The two studies shared some similarities, but had some differences, said Dr. Kelly. “They both used lean donor encapsulated FMT ... and they both were placebo controlled, using placebo capsules.” The first study looked at metabolically healthy obese patients, while the second study included patients with mild to moderate insulin resistance.
Dr. Allegretti’s work looked at the effect that FMT from lean donors had on levels of a satiety peptide, glucagonlike peptide–1 (GLP-1), while also looking at changes in weight and microbiota, as well as safety. Patients received an initial 30-capsule dose as well as two later doses of 12 capsules each. The 22-patient study, in which individuals were randomized 1:1 to FMT or placebo capsules, didn’t show statistically significant changes in GLP-1 levels or body mass index with FMT over the 12-week study period. “But they were able to show engraftment, which I think is an important thing that you do wonder about – over this period of time, the bacteria that came from the lean donor actually engrafted into the recipient and affected the diversity. The recipient became more similar to the donor,” said Dr. Kelly.
There were some clues among the findings that engraftment was effecting metabolic change in the recipient, she said, including differences in bile acid conversion among gut bacteria; also, lower levels of the primary bile acid taurocholic acid in recipients after FMT. “So it was a negative study in what she was looking for, but an example of these smaller studies kind of pushing the field along.”
In discussing the study presented by Dr. Yu that examined lean donor FMT in individuals with insulin resistance, Dr. Kelly said, “It was actually pretty sophisticated.” By using hyperinsulinemic euglycemic clamping, the investigators were able to measure insulin sensitivity based on glucose load. In this study of 24 individuals randomized 1:1 to receive FMT or placebo capsules, recipients received weekly doses over a period of 6 weeks. Here again, though Dr. Yu and colleagues again found engraftment, “they did not find the big changes in metabolic parameters that they hoped that they would,” said Dr. Kelly.
These two studies furthered previous work completed in the Netherlands examining lean donor FMT for individuals with metabolic syndrome. “Those [studies] did show both engraftment and some changes in insulin resistance,” but they were also small studies, noted Dr. Kelly. Dr. Kashyap pointed out that the earlier studies had shown in a subgroup analysis that response to FMT was limited to those patients who lacked microbial diversity pretransplant.
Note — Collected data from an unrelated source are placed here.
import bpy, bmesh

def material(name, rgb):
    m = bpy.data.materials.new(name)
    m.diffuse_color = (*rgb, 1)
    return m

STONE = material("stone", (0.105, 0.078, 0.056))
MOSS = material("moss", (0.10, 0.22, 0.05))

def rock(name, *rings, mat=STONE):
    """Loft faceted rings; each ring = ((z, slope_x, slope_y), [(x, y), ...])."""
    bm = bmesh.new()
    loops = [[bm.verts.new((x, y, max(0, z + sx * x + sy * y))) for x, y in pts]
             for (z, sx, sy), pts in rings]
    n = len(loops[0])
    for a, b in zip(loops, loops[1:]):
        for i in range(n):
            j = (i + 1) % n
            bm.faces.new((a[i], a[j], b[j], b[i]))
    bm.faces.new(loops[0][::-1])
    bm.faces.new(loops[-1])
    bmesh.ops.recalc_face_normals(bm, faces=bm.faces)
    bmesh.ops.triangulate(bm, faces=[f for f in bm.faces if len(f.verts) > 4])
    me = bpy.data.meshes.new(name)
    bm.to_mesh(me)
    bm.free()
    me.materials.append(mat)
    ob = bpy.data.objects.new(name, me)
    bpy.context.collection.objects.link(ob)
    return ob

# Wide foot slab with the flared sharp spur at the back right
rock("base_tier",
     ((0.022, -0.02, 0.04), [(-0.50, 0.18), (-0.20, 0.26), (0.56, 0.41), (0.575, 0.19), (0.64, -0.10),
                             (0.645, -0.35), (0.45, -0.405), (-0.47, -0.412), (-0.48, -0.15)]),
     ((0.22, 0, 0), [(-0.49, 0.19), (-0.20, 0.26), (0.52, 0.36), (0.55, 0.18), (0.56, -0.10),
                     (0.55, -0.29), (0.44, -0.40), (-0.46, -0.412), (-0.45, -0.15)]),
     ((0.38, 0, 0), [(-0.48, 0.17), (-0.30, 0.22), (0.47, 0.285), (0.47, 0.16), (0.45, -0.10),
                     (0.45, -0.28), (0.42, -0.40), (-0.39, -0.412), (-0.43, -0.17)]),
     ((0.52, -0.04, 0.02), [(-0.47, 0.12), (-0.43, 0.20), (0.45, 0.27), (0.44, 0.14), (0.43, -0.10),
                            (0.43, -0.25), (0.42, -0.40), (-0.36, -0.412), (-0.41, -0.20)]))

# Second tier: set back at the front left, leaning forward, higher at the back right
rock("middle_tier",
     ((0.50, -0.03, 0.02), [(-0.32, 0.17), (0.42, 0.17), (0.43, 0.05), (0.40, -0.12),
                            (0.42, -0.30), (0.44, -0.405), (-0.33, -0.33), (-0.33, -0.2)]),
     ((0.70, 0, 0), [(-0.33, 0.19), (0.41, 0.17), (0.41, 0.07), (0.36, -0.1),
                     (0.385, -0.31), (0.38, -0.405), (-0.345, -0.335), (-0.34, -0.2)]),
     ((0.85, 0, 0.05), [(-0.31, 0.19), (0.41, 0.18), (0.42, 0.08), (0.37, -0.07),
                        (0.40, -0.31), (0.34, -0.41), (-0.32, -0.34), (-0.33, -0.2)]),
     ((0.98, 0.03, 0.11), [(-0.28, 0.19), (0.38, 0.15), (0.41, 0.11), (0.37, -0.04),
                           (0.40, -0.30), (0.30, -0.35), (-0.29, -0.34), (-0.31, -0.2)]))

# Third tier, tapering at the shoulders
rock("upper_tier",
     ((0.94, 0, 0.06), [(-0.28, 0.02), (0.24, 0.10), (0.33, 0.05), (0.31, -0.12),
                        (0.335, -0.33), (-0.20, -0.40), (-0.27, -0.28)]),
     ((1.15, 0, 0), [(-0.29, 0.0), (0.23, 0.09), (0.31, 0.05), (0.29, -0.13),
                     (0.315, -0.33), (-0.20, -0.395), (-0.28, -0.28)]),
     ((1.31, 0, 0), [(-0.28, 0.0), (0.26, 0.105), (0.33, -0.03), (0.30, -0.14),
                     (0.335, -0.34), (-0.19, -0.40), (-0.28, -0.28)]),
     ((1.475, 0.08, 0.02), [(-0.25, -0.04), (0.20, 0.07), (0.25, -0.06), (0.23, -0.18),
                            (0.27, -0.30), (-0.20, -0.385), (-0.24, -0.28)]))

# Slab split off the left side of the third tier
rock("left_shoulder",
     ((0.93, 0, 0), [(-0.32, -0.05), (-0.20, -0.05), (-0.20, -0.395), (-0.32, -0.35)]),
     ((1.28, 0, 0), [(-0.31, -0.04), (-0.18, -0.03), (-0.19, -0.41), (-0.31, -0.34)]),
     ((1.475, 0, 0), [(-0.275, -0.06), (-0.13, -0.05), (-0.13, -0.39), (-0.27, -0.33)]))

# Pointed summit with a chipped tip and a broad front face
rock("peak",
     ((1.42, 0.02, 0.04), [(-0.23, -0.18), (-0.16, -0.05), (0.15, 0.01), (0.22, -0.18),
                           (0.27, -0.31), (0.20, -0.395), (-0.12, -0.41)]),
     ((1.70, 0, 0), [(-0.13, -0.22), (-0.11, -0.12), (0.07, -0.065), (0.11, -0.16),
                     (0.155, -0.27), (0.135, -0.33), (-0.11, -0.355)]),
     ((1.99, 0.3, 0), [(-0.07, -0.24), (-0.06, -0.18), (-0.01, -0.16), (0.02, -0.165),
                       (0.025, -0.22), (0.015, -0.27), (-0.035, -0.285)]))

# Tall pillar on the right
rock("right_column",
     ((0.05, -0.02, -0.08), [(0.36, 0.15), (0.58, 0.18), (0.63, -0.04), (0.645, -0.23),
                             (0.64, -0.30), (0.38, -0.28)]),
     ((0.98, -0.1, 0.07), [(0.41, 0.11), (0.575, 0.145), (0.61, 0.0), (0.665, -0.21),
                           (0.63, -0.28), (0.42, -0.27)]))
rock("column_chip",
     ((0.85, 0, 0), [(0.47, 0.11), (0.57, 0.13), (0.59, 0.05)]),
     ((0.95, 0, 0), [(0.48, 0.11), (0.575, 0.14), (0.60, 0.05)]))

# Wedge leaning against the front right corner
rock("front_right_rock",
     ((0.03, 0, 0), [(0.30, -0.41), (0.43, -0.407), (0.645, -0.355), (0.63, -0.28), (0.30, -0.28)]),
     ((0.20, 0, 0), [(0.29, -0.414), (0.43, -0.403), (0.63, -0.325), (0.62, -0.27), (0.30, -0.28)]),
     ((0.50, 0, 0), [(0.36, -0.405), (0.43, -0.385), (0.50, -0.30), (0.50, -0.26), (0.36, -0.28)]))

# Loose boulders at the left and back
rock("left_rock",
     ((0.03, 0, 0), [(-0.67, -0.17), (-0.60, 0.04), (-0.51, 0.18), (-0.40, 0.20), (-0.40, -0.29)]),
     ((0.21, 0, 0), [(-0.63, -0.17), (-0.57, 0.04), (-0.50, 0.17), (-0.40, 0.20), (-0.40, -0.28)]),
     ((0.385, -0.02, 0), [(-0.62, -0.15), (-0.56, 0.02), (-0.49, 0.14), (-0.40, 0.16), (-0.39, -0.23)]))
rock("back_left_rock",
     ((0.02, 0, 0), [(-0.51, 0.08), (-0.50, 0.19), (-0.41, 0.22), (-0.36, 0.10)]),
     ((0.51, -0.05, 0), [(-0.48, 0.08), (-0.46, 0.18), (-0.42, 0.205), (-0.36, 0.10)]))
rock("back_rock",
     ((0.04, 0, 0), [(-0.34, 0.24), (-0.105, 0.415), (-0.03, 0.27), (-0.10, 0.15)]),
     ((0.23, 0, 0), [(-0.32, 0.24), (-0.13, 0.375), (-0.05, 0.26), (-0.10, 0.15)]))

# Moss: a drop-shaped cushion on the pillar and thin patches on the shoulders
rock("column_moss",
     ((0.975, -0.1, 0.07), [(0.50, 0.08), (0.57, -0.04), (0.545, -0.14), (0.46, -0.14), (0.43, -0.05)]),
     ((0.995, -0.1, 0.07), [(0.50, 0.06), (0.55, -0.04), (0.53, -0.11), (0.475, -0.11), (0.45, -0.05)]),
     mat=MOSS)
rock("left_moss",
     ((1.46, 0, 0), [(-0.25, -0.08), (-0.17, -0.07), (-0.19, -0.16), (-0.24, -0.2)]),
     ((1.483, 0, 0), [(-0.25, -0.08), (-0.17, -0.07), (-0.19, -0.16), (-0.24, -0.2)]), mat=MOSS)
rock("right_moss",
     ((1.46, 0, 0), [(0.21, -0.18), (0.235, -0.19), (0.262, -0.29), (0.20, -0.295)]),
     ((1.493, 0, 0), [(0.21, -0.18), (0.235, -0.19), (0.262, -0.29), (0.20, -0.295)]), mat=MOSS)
This makes some mechanistic sense when thinking about FMT’s greatest success to date: Treating Clostridioides difficile infection, a condition whose very hallmark is dysbiosis characterized by monospecies gut domination, noted Dr. Kashyap.
Added Dr. Kelly, “I think everyone’s hoping there’s going to be this pill that’s going to make us skinny, but I don’t think we’re going to find that with FMT and obesity. I do think these studies are important, because there’s so much animal data already, and we’re kind of like, ‘How much more can you do in mice?’ ” By translating this preclinical work into humans, the mechanisms of obesity and the role of the microbiome can be better understood.